Several local community organizations have joined forces to create the Central New York Coalition for Immigration Reform. This group will push a comprehensive immigration reform agenda, with an emphasis towards towards family unity, an improved visa system, and a path to eventual citizenship for undocumented immigrants living in this country now. It's the only hope one undocumented immigrant who lives in Syracuse has of staying in this country.
Arely Tomas is from Guatamala. She found her way to Syracuse after being caught by immigration authorities in Arizona five years ago. She never turned up for a court date, so has lived since then in Syracuse with a deportation order over her head, taking care of her three U.S.-born children, two of whom attend Syracuse schools, while her husband, who has his own immigration issues, works.
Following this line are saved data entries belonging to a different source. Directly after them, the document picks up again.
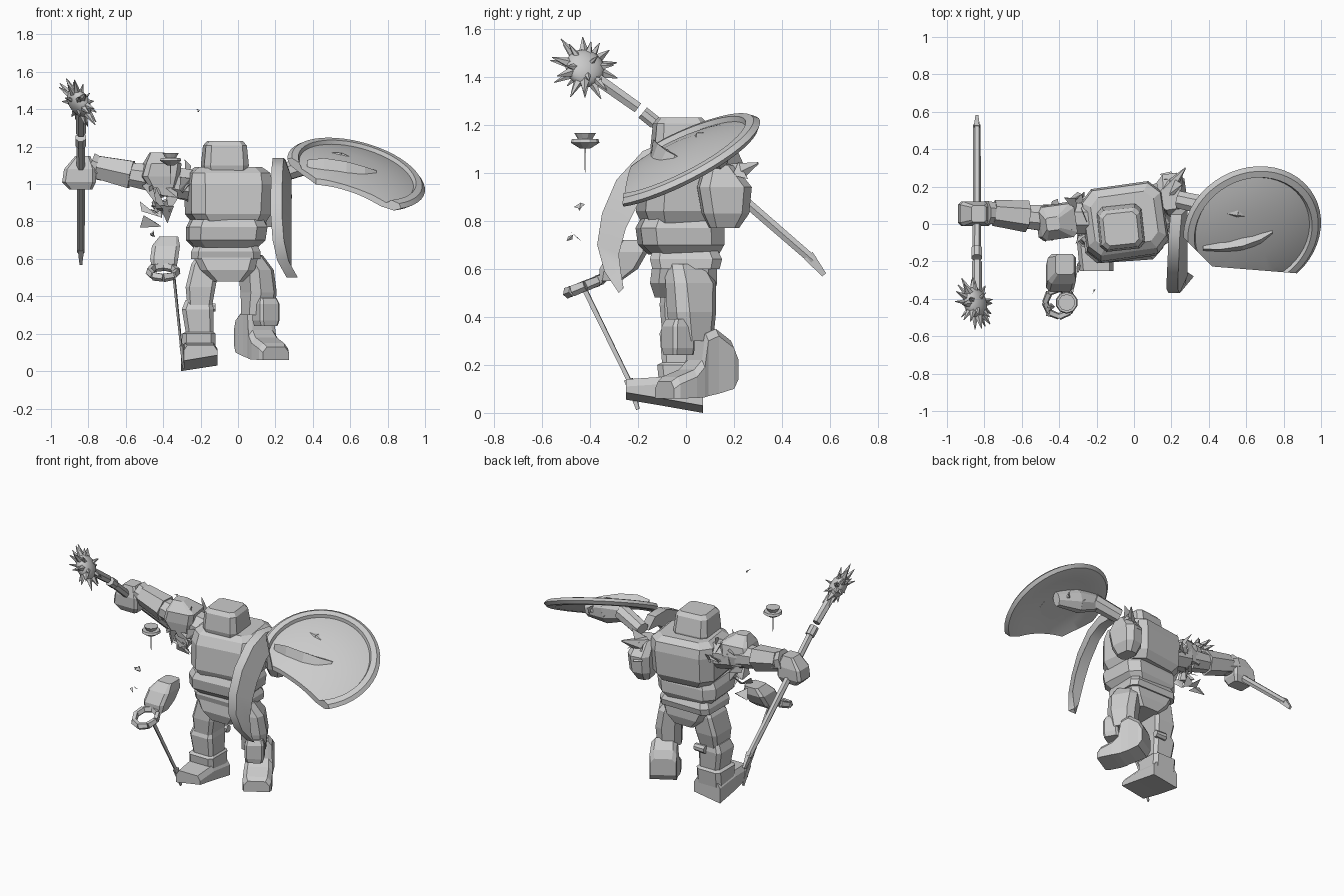
import bpy, bmesh, math, random
from mathutils import Vector, Matrix

random.seed(4)
if "Cube" in bpy.data.objects:
    bpy.data.objects.remove(bpy.data.objects["Cube"], do_unlink=True)

stone = bpy.data.materials.new("stone grey")
stone.use_nodes = True
GREY = (0.6, 0.6, 0.6, 1)
stone.diffuse_color = GREY
stone.node_tree.nodes["Principled BSDF"].inputs["Base Color"].default_value = GREY


def finish(name, bm, smooth=False):
    bmesh.ops.recalc_face_normals(bm, faces=bm.faces)
    mesh = bpy.data.meshes.new(name)
    bm.to_mesh(mesh)
    bm.free()
    mesh.materials.append(stone)
    obj = bpy.data.objects.new(name, mesh)
    bpy.context.collection.objects.link(obj)
    if smooth:
        bpy.ops.object.select_all(action='DESELECT')
        obj.select_set(True)
        bpy.context.view_layer.objects.active = obj
        bpy.ops.object.shade_smooth_by_angle(angle=math.radians(35))
    return obj


def skin(name, rings, smooth=False):
    """Closed skin through matching rings of points."""
    bm = bmesh.new()
    loops = [[bm.verts.new(p) for p in ring] for ring in rings]
    n = len(loops[0])
    for a, b in zip(loops, loops[1:]):
        for i in range(n):
            j = (i + 1) % n
            bm.faces.new((a[i], a[j], b[j], b[i]))
    bm.faces.new(loops[0])
    bm.faces.new(loops[-1])
    return finish(name, bm, smooth)


def carved(name, levels, yaw=0, chamfer=0.13):
    """Stack of chamfered rectangles: (z, x0, x1, y0, y1)."""
    mid = levels[len(levels) // 2]
    pivot = Vector(((mid[1] + mid[2]) / 2, (mid[3] + mid[4]) / 2, 0))
    turn = Matrix.Translation(pivot) @ Matrix.Rotation(math.radians(yaw), 4, 'Z') @ Matrix.Translation(-pivot)
    rings = []
    for z, x0, x1, y0, y1 in levels:
        c = chamfer * min(x1 - x0, y1 - y0)
        flat = [(x0 + c, y0), (x1 - c, y0), (x1, y0 + c), (x1, y1 - c),
                (x1 - c, y1), (x0 + c, y1), (x0, y1 - c), (x0, y0 + c)]
        rings.append([turn @ Vector((x, y, z)) for x, y in flat])
    return skin(name, rings)


def bar(name, start, end, w0, w1, flat=1.0, sides=8):
    """Tapered prism between two points."""
    start, end = Vector(start), Vector(end)
    rot = (end - start).to_track_quat('Z', 'X')
    rings = []
    for p, w in ((start, w0), (end, w1)):
        rings.append([p + rot @ Vector((w * math.cos(t), w * flat * math.sin(t), 0))
                      for t in (math.tau * (i + 0.5) / sides for i in range(sides))])
    return skin(name, rings)


def shards(name, centre, spread, count, size):
    """Broken chips scattered in a box."""
    bm = bmesh.new()
    for _ in range(count):
        c = Vector(centre) + Vector(random.uniform(-s, s) for s in spread)
        pts = [bm.verts.new(c + Vector(random.uniform(-size, size) for _ in range(3))) for _ in range(4)]
        for tri in ((0, 1, 2), (0, 2, 3), (0, 3, 1), (1, 3, 2)):
            bm.faces.new([pts[i] for i in tri])
    return finish(name, bm)


# Head and torso
carved("head", [(1.02, -.18, .04, -.12, .09), (1.1, -.19, .05, -.14, .1),
                (1.205, -.18, .04, -.13, .08), (1.23, -.16, .02, -.11, .06)], 6)
carved("neck_collar", [(1.0, -.22, .11, -.16, .17), (1.07, -.2, .09, -.13, .15)], 6)
carved("chest", [(.79, -.23, .13, -.17, .17), (.84, -.27, .16, -.19, .2), (1.0, -.27, .17, -.18, .21),
                 (1.06, -.26, .16, -.15, .2), (1.09, -.22, .12, -.11, .16)], 8, .17)
carved("belly", [(.66, -.23, .1, -.15, .13), (.7, -.27, .14, -.19, .15), (.77, -.27, .15, -.2, .15),
                 (.81, -.25, .13, -.18, .14)], 4, .17)
carved("belt", [(.6, -.25, .12, -.14, .14), (.64, -.25, .12, -.15, .15), (.68, -.23, .1, -.14, .13)])
carved("pelvis", [(.48, -.13, .03, -.13, .11), (.54, -.2, .09, -.15, .13), (.62, -.24, .11, -.14, .13)])

# Right leg, toe lifted
carved("right_thigh", [(.34, -.27, -.14, -.1, .06), (.45, -.28, -.12, -.11, .09),
                       (.57, -.25, -.1, -.1, .1), (.63, -.21, -.08, -.07, .08)])
carved("right_shin", [(.1, -.3, -.12, -.11, .07), (.2, -.3, -.12, -.12, .08), (.21, -.28, -.13, -.1, .06),
                      (.33, -.3, -.13, -.11, .07), (.38, -.28, -.14, -.09, .06)])
bar("right_knee_pin", (-.2, .07, .34), (-.12, .07, .34), .028, .024)
foot = []
for y, bottom, top, x0 in ((-.25, .055, .14, -.29), (-.1, .03, .15, -.305), (.07, 0, .13, -.305)):
    foot.append([(x0, y, bottom), (-.11, y, bottom + .03), (-.11, y, top - .03), (-.13, y, top),
                 (x0 + .02, y, top), (x0, y, top - .03)])
skin("right_foot", foot)

# Left leg, turned outwards, heel lifted
TURN = 30
carved("left_thigh", [(.3, .03, .18, -.06, .1), (.42, .03, .19, -.08, .11),
                      (.54, .02, .17, -.08, .12), (.62, -.02, .11, -.06, .1)], TURN, .25)
carved("left_knee", [(.24, .1, .2, -.08, .02), (.27, .09, .21, -.085, .02),
                     (.36, .09, .21, -.085, .02), (.39, .1, .2, -.07, .01)], TURN)
ankle = Matrix.Translation((.125, .045, 0)) @ Matrix.Rotation(math.radians(TURN), 4, 'Z')
boot = []
for y, bottom, top, w in ((-.155, .06, .13, .08), (-.13, .06, .15, .09), (-.05, .062, .18, .09),
                          (-.01, .065, .22, .085), (.01, .07, .33, .08), (.06, .08, .35, .08),
                          (.13, .1, .3, .085), (.155, .14, .25, .08)):
    boot.append([ankle @ Vector(p) for p in ((-w, y, bottom), (w, y, bottom), (w, y, top - .03),
                                             (w - .025, y, top), (.025 - w, y, top), (-w, y, top - .03))])
skin("left_boot", boot)

# Right arm and its broken shoulder
bar("right_shoulder", (-.24, .03, .99), (-.4, .03, 1.02), .09, .09)
carved("right_pauldron", [(.98, -.48, -.34, -.07, .1), (1.04, -.52, -.32, -.08, .11),
                          (1.11, -.5, -.31, -.08, .1), (1.17, -.47, -.4, -.03, .04)], 8)
bar("right_upper_arm", (-.44, .03, 1.03), (-.6, .04, 1.055), .08, .065)
bar("right_forearm", (-.57, .04, 1.05), (-.75, .06, 1.09), .085, .07, 1, 6)
bar("right_cuff", (-.71, .06, 1.07), (-.79, .06, 1.1), .06, .075, .9)
carved("right_fist", [(.97, -.9, -.78, .01, .1), (1.01, -.94, -.76, -.01, .12),
                      (1.08, -.93, -.76, -.01, .12), (1.15, -.87, -.79, .01, .1)])
shards("shoulder_shards", (-.38, .02, 1.02), (.09, .07, .1), 10, .07)
shards("hanging_shards", (-.41, .0, .87), (.06, .05, .06), 7, .06)
shards("rib_shards", (-.29, .02, .94), (.02, .12, .08), 8, .05)

# Mace: staff, butt blade, flattened ball with spikes
staff_end, staff_gap = Vector((-.84, .53, .635)), Vector((-.84, -.18, 1.25))
bar("staff", staff_end, staff_gap, .022, .026, .9, 6)
bar("staff_collar", (-.84, -.13, 1.21), staff_gap, .03, .03)
bar("staff_neck", (-.84, -.2, 1.27), (-.84, -.37, 1.39), .026, .028, 1, 6)
bar("staff_butt", (-.84, .51, .655), (-.84, .575, .575), .032, .015, .7, 4)
ball_centre = Vector((-.85, -.42, 1.435))
squash = Vector((.8, .3, .5)).normalized()
bm = bmesh.new()
bmesh.ops.create_icosphere(bm, subdivisions=3, radius=.085)
for v in bm.verts:
    v.co += ball_centre - squash * .4 * v.co.dot(squash)
finish("mace_ball", bm, True)
bm = bmesh.new()
COUNT = 28
for i in range(COUNT):
    h = 1 - (2 * i + 1) / COUNT
    t = i * 2.4
    d = Vector((h, math.sqrt(1 - h * h) * math.cos(t), math.sqrt(1 - h * h) * math.sin(t)))
    d -= squash * .65 * d.dot(squash)
    m = Matrix.Translation(ball_centre + d * .108) @ d.to_track_quat('Z', 'Y').to_matrix().to_4x4()
    bmesh.ops.create_cone(bm, cap_ends=True, segments=5, radius1=.024, radius2=.002,
                          depth=random.uniform(.07, .11), matrix=m)
finish("mace_spikes", bm)

# Shield: lathed dish with its front edge broken away
profile = [(0, .03), (.14, .025), (.26, .005), (.315, -.01), (.325, .01), (.36, .005), (.38, -.015),
           (.36, -.035), (.31, -.035), (.24, -.015), (.13, .005), (0, .01)]
RISE_Y, RISE_X = .5, -.28
HUB = Vector((.635, -.04, 1.065))
normal = Vector((-RISE_X, -RISE_Y, 1)).normalized()
seat = Matrix.Translation(HUB) @ normal.to_track_quat('Z', 'Y').to_matrix().to_4x4()
bm = bmesh.new()
verts = [bm.verts.new((r, 0, z)) for r, z in profile]
edges = [bm.edges.new(pair) for pair in zip(verts, verts[1:])]
bmesh.ops.spin(bm, geom=verts + edges, cent=(0, 0, 0), axis=(0, 0, 1), angle=math.tau, steps=48)
bmesh.ops.remove_doubles(bm, verts=bm.verts, dist=.0005)
bm.transform(seat)
for point, out in (((.7, -.25, 1), (-.08, -1, 0)), ((.34, -.15, 1), (-.7, -.7, 0)), ((.93, -.26, 1), (.4, -.9, 0))):
    cut = bmesh.ops.bisect_plane(bm, geom=bm.verts[:] + bm.edges[:] + bm.faces[:],
                                 plane_co=point, plane_no=out, clear_outer=True)
    rim = [g for g in cut["geom_cut"] if isinstance(g, bmesh.types.BMEdge)]
    bmesh.ops.holes_fill(bm, edges=rim)
finish("shield", bm, True)

# Raised blade on the shield face
ridge = []
for x, y, w, h in ((.37, -.13, .012, .01), (.46, -.12, .03, .04), (.58, -.1, .05, .045),
                   (.68, -.07, .05, .03), (.74, -.04, .03, .012)):
    z = HUB.z + .025 + RISE_Y * (y - HUB.y) + RISE_X * (x - HUB.x)
    ridge.append([(x, y - w, z - RISE_Y * w - .02), (x, y + w, z + RISE_Y * w - .02), (x, y - h * .4, z + h)])
skin("shield_blade", ridge)

# Left arm and the grip mass under the shield
carved("left_upper_arm", [(.77, .15, .24, .1, .22), (.83, .13, .27, .07, .26),
                          (.94, .13, .28, .05, .27), (1.03, .13, .25, .08, .2)], 8, .25)
bar("left_forearm", (.24, .13, 1.06), (.42, .09, 1.12), .05, .055)
bar("left_hand", (.4, .09, 1.12), (.54, .07, 1.09), .06, .085, .7)
bar("shield_grip", (.54, .07, 1.09), (.7, .05, 1.05), .085, .05, .7)
shards("grip_shards", (.55, .08, 1.07), (.09, .05, .02), 6, .05)
shards("left_arm_shards", (.2, .22, 1.0), (.03, .03, .06), 5, .05)
bar("left_elbow_spur", (.18, .18, .99), (.275, .3, 1.04), .06, .005, .7, 5)

# Curved broken rim hanging beside the chest
rows = [((.05, 1.13), (.08, 1.04), .195), ((-.06, 1.14), (-.01, 1.04), .185), ((-.18, 1.09), (-.1, .99), .18),
        ((-.29, .97), (-.2, .87), .175), ((-.35, .83), (-.25, .77), .175),
        ((-.37, .7), (-.28, .66), .185), ((-.34, .59), (-.27, .58), .21), ((-.28, .5), (-.26, .52), .26)]
skin("broken_rim", [[(x, *outer), (x + .06, *outer), (min(x + .11, .285), *inner), (x + .03, *inner)]
                    for outer, inner, x in rows], True)

# Detached forearm with ring grip and thin blade
carved("loose_forearm", [(.55, -.46, -.33, -.36, -.27), (.6, -.47, -.32, -.36, -.2),
                         (.67, -.46, -.31, -.32, -.16), (.72, -.42, -.32, -.27, -.16)])
for i in range(8):
    a, b = (math.tau * k / 8 for k in (i, i + 1))
    p, q = ((-.4 + .075 * math.cos(t), -.42 + .075 * math.sin(t), .53 + .03 * math.sin(t)) for t in (a, b))
    bar("ring_grip", p, q, .025, .022, .8, 5)
bar("loose_blade", (-.345, -.43, .53), (-.3, -.22, .1), .014, .012, .6, 4)
bar("loose_blade_tip", (-.3, -.24, .14), (-.29, -.2, .015), .025, .01, .5, 4)

# Floating debris
for z0, z1, r0, r1 in ((1.1, 1.125, .02, .06), (1.125, 1.14, .06, .055), (1.14, 1.165, .03, .045)):
    bar("floating_cap", (-.36, -.42, z0), (-.36, -.42, z1), r0, r1, 1, 10)
bar("floating_needle", (-.36, -.42, 1.1), (-.36, -.42, 1.0), .004, .002, 1, 4)
shards("upper_chip", (-.44, -.45, .86), (.01, .01, .02), 2, .03)
shards("lower_chip", (-.46, -.47, .74), (.01, .01, .01), 2, .025)
shards("high_chip", (-.22, -.36, 1.4), (.01, .01, .005), 2, .012)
It all fell apart in January.
"They were driving to Ithaca, and the New York state trooper stopped them for an expired registration, and the New York state trooper, even though she wasn't doing anything and was a passenger, they questioned her and turned her over to immigration," said Rebecca Fuentes, who translates for Tomas, who doesn't speak English.
Fuentes, an immigration reform advocate, says Tomas isn't the only undocumented immigrant living in the shadows in Syracuse.
"I think it's hundreds of people in our community, and we're not even talking about farm workers and dairy workers. They are the backbone of our industry here," she said.
Advocates of this new Coalition for Immigration Reform will lobby for a comprehensive immigration reform plan, that focuses less on boarder patrols, and more on providing a path to citizenship for people like Tomas.
"We don't' need more enforcement of immigration and getting people in jail. That's not getting us anywhere. We really have to have comprehensive, humane reform that affirms dignity of the people," said Fuentes.
In the meantime, Tomas has another court date in May, and expects ultimately to be deported back to Guatamala, a country that she says is difficult to live in, because of poverty and violence. When that happens, though, is what she's thinking about now.
"One of the things that is very important for Arely and her family is that her two little children, who are in pre-k and first grade, she wants them to finish their school year. That's very, very important. The children love going to school."
Fuentes is spearheading a petition drive she hopes will convince a the government to at least delay that deportation until June.
And activists launching this coalition say Tomas' situation is far from uncommon. Ruth Beltran, of the League of Latin American Citizens, says immigration reform must focus on the family.
"We do not have the right to separate parents from their children. We do not have the right to separate families. As a mother, could you just imagine the pain of seeing your child being taken away to foster care?" Beltran asked.
Beltran says that happens in many cases where parents are undocumented, and children are U.S. citizens.